As a result, Dish said, “The top two cable providers post-merger will not need to collude in order to bring their collective weight to bear on an online video distributor (OVD),” such as Dish's own Sling TV streaming service. If they were to decide independently to limit access to a given service, according to Dish, their combined market power would be enough to foreclose or degrade that service, “stifling a source of competition and innovation in the video industry.”

Public Interest Coalition Worries about Cross-Subsidies, Debt

In their joint petition, Public Knowledge, Common Cause, and Open Media and Information Companies Initiative (Open MIC) decry a cable and broadband market “arms race where consolidation begets consolidation, where constant dealmaking increases the industry's debt-load, and where cost-cutting takes the place of innovation.”

In addition to sharing Dish Network's concerns about concentration and its potential effects on online video distributors (OVDs), the groups raised concerns about the combined company's ability to cross-subsidize its video business with revenue from broadband and other services, “for example, by offering broadband/video bundles that are cheaper than standalone MVPD service paired with standalone broadband.”

PK, CC and Open Mic also point to the potential to leverage control over set top boxes to foreclose competition, saying, that “unless the merged company agrees to work with the Commission in a cooperative way,” the merger is not likely to lead to lower prices, increased diversity of content, or new services for consumers.

And, the groups note, the high level of debt that Charter will take on to finance the deal would threaten to worsen already poor customer service. Citing a Consumeristreport, the groups said, “Time Warner Cable is not just the cable company with the worst customer service record, but the worst customer service record of any company—with Charter not faring much better.” If the high levels of debt lead to cost cutting pressure, the petition said, customer service could be negatively affected.

Finally, Public Knowledge, Common Cause and Open MIC raised concerns about vertical integration.

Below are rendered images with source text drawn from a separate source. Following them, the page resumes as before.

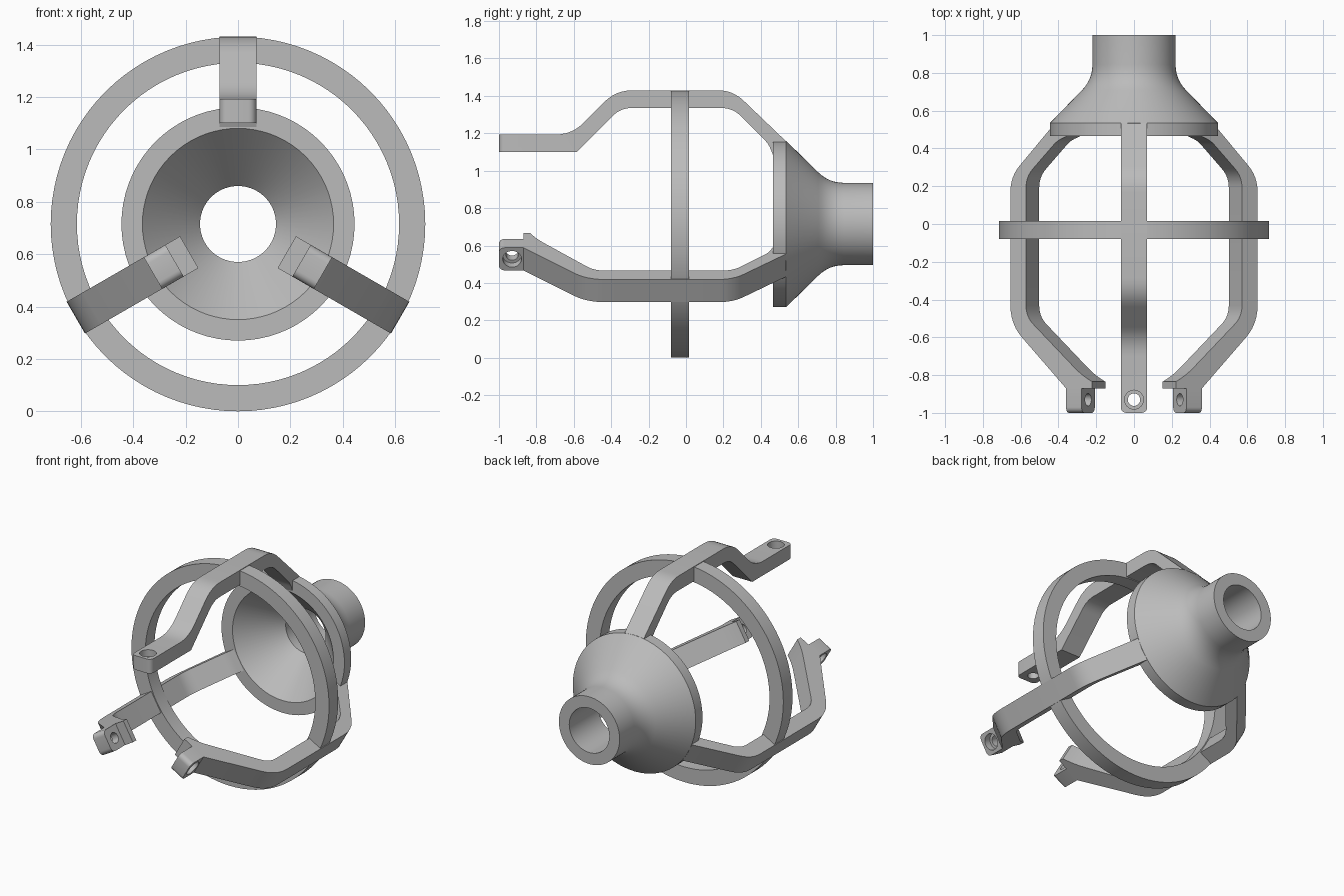
import bpy, bmesh
from math import radians, pi
from mathutils import Matrix, Vector

cube = bpy.data.objects.get("Cube")
if cube:
    bpy.data.objects.remove(cube, do_unlink=True)

AXIS_Z = 0.715
HALF_W = 0.07
CENTRE = Matrix.Translation((0, 0, AXIS_Z))

grey = bpy.data.materials.new("plain_grey")
grey.use_nodes = True
grey.diffuse_color = (0.5, 0.5, 0.5, 1)
grey.node_tree.nodes["Principled BSDF"].inputs["Base Color"].default_value = (0.5, 0.5, 0.5, 1)


def finish(name, bm, matrix):
    """Turn a bmesh into a smooth-by-angle object with its transform baked in."""
    bmesh.ops.recalc_face_normals(bm, faces=bm.faces)
    bm.transform(matrix)
    mesh = bpy.data.meshes.new(name)
    bm.to_mesh(mesh)
    bm.free()
    mesh.materials.append(grey)
    obj = bpy.data.objects.new(name, mesh)
    bpy.context.collection.objects.link(obj)
    return obj


def smooth(obj):
    bpy.ops.object.select_all(action='DESELECT')
    obj.select_set(True)
    bpy.context.view_layer.objects.active = obj
    bpy.ops.object.shade_smooth_by_angle(angle=radians(30))


def lathe(name, profile, steps, matrix=CENTRE):
    """Revolve a closed (y, radius) profile around the y axis."""
    bm = bmesh.new()
    verts = [bm.verts.new((0, y, r)) for y, r in profile]
    edges = [bm.edges.new((verts[i - 1], verts[i])) for i in range(len(verts))]
    bmesh.ops.spin(bm, geom=verts + edges, axis=(0, 1, 0), cent=(0, 0, 0),
                   angle=2 * pi, steps=steps)
    bmesh.ops.remove_doubles(bm, verts=bm.verts, dist=1e-4)
    return finish(name, bm, matrix)


def rounded(points):
    """Replace corners that carry a trim length with a short curve."""
    out = []
    for i, (y, r, trim) in enumerate(points):
        p = Vector((y, r))
        if not trim:
            out.append(p)
            continue
        a = Vector(points[i - 1][:2])
        b = Vector(points[(i + 1) % len(points)][:2])
        start = p + (a - p).normalized() * trim
        end = p + (b - p).normalized() * trim
        for k in range(7):
            t = k / 6
            out.append(start * (1 - t) ** 2 + p * 2 * t * (1 - t) + end * t * t)
    return out


def arm(name, profile, angle, hole_y, hole_top):
    """Extrude a (y, radius) profile, round its tip, bore it and swing it into place."""
    bm = bmesh.new()
    face = bm.faces.new([bm.verts.new((-HALF_W, p.x, p.y)) for p in rounded(profile)])
    side = bmesh.ops.extrude_face_region(bm, geom=[face])["geom"]
    bmesh.ops.translate(bm, vec=(2 * HALF_W, 0, 0),
                        verts=[g for g in side if isinstance(g, bmesh.types.BMVert)])
    tip = [e for e in bm.edges if all(v.co.y < -0.99 for v in e.verts)
           and abs(e.verts[0].co.x - e.verts[1].co.x) < 1e-4]
    bmesh.ops.bevel(bm, geom=tip, offset=0.03, segments=5, profile=0.5, affect='EDGES')
    turn = CENTRE @ Matrix.Rotation(radians(angle), 4, 'Y')
    obj = finish(name, bm, turn)

    # Stepped screw hole, wide on the outer face
    bore = [(-0.2, 0), (-0.2, 0.033), (-0.045, 0.033), (-0.045, 0.05), (0.05, 0.05), (0.05, 0)]
    upright = Matrix.Translation((0, hole_y, hole_top)) @ Matrix.Rotation(pi / 2, 4, 'X')
    cutter = lathe("hole_cutter", bore, 32, turn @ upright)
    cutter.hide_render = True
    mod = obj.modifiers.new("hole", 'BOOLEAN')
    mod.operation = 'DIFFERENCE'
    mod.solver = 'EXACT'
    mod.object = cutter
    bpy.context.view_layer.objects.active = obj
    bpy.ops.object.modifier_apply(modifier=mod.name)
    bpy.data.objects.remove(cutter, do_unlink=True)
    smooth(obj)


# Large hoop around the middle
smooth(lathe("hoop", [(-0.08, 0.615), (-0.08, 0.715), (0.015, 0.715), (0.015, 0.615)], 96))

# Hollow funnel with flange and neck
funnel = rounded([(0.465, 0.365, 0), (0.465, 0.445, 0), (0.535, 0.445, 0),
                  (0.765, 0.22, 0.08), (1.0, 0.22, 0), (1.0, 0.145, 0), (0.70, 0.145, 0)])
smooth(lathe("funnel", [tuple(p) for p in funnel], 72))

# Rear half of every arm: outer line down to the flange, then back along the inside
rear = [(0.25, 0.715, 0.08), (0.535, 0.442, 0), (0.535, 0.37, 0), (0.465, 0.37, 0),
        (0.44, 0.43, 0.03), (0.25, 0.62, 0.06)]

# Top arm with a straight tip
top = [(-1, 0.385, 0), (-1, 0.478, 0), (-0.61, 0.478, 0.09), (-0.375, 0.715, 0.09)]
top += rear + [(-0.35, 0.62, 0.06), (-0.585, 0.385, 0)]
arm("top_arm", top, 0, -0.93, 0.478)

# Two lower arms with a stop lip behind a short block
lower = [(-1, 0.28, 0), (-1, 0.375, 0), (-0.87, 0.375, 0), (-0.53, 0.715, 0.1)]
lower += rear + [(-0.49, 0.62, 0.06), (-0.80, 0.28, 0.06), (-0.835, 0.215, 0),
                 (-0.87, 0.215, 0), (-0.87, 0.28, 0)]
for name, angle in (("left_lower_arm", 120), ("right_lower_arm", -120)):
    arm(name, lower, angle, -0.93, 0.375)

While Charter, Time Warner Cable and Bright House Networks do not themselves own controlling stakes in content—an area of significant concern in regulators' evaluation of NBCUniversal owner Comcast's proposed TWC deal—the petition says that John Malone's overlapping stakes in Charter and cable channels Starz and Discovery Communications creates potential incentive to give preferential treatment to those and other Malone-controlled companies.

Comcast-TWC Merger Opponents Support Deal

Unlike the failed attempt to combine Comcast and TWC, however, this cable merger has garnered support from some of the companies that will rely on the new Charter's networks to reach customers.

In asking for FCC approval of the deal, Charter has committed to follow the FCC's network neutrality rules, even if those rules are struck down in court challenges. By committing to follow the rules on technical blocking, discrimination, and paid prioritization, and to abide by other parts of the FCC's Open Internet order, the cable operator has garnered the support of Netflix, Cogent, and Level 3, all of which opposed the earlier deal.

While perhaps less impactful to the review, more than a dozen municipal and state government officials have expressed support for the proposed $55 billion merger transaction. In their own Oct. 13 filings with the FCC, the state and local officials said they believed the merger would help ensure their communities have fast and affordable Internet services.

To contact the reporter on this story: Tim McElgunn in Cherry Hill, NJ at

To contact the editor responsible for this story: Bob Emeritz at


Request Tech & Telecom on Bloomberg Law